Four years ago the world watched as 1,134 people lost their lives in the deadly Rana Plaza collapse in Bangladesh. In the wake of the disaster, 200 brand name clothing retailers responded to public pressure by signing on to the more effective Bangladesh Accord on Fire and Building Safety and the less effective Alliance for Bangladesh Worker Safety. Both agreements bound the participating retailers to fund safety inspections and improvements at the Bangladeshi factories that supply them with product. The Alliance has already announced it would close its doors this year, despite ongoing safety concerns. Fortunately, the Accord members have agreed to a three-year renewal.
Long-term change in the garment industry requires a change from the current “race to the bottom” led by the brands to one where workers are protected. The new OHS Initiative for Workers and Community is promoting that fundamental shift from the bottom-up. The six member organizations will be holding worker trainings on a broad range of topics, and through the Initiative are expanding their knowledge of occupational health and safety issues. Initiative staff have been meeting with members since February to conduct needs assessments and develop targeted training materials in Bangla. OHS trainings with members will be more effective thanks to an understanding of the concerns of the majority women workforce, and the use of training materials that are already tested, such as Hesperian’s Workers’ Guide to Health and Safety.

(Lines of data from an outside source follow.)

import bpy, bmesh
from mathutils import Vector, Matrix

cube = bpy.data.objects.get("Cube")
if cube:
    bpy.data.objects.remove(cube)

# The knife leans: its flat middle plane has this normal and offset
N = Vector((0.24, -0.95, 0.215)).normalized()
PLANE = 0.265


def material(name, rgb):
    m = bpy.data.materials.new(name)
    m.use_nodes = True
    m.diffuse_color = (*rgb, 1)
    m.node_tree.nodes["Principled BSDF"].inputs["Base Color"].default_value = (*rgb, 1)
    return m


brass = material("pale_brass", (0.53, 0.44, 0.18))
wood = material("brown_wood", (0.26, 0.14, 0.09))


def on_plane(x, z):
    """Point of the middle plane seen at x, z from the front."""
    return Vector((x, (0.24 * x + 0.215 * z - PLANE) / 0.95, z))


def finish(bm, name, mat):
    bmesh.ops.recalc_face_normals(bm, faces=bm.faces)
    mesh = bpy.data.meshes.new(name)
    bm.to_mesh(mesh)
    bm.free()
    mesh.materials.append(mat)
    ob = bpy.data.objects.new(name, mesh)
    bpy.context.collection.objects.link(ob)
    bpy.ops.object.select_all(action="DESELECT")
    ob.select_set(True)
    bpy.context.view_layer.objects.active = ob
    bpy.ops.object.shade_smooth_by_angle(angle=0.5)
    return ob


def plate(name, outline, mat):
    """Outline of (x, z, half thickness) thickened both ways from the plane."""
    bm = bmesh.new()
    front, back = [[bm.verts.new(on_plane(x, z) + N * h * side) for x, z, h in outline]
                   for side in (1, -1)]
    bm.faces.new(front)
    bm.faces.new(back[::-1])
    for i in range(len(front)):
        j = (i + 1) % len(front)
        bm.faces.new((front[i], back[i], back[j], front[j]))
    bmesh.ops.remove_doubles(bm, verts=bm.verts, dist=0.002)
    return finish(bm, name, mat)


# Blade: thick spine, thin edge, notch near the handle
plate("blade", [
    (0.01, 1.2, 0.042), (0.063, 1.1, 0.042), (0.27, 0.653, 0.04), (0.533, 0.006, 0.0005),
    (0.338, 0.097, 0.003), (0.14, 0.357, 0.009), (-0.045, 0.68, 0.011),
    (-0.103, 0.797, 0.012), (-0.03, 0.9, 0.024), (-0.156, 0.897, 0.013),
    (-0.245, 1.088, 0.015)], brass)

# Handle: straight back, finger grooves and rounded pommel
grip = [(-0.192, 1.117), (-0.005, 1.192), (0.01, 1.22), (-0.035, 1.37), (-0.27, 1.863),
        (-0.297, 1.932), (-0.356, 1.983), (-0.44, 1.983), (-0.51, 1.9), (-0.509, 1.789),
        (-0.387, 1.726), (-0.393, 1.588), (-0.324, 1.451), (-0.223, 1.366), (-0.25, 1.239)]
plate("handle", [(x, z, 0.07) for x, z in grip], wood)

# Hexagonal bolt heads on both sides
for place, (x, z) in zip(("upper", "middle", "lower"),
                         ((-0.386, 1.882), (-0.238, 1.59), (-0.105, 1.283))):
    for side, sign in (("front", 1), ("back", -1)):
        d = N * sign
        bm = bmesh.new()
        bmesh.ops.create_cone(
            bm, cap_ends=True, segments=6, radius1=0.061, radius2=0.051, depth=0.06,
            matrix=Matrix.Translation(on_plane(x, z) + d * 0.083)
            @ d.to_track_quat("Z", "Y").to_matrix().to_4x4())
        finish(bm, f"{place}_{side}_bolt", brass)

This project is designed to provide a gender-sensitive, health-focused approach to workplace health and safety, and to avoid the duplication of efforts by already overextended grassroots organizations. The OHS Initiative, led by in-country staff with existing grassroots networks, is key to responding to the real conditions in Bangladeshi factories and improving Workers’ health and safety in Bangladesh.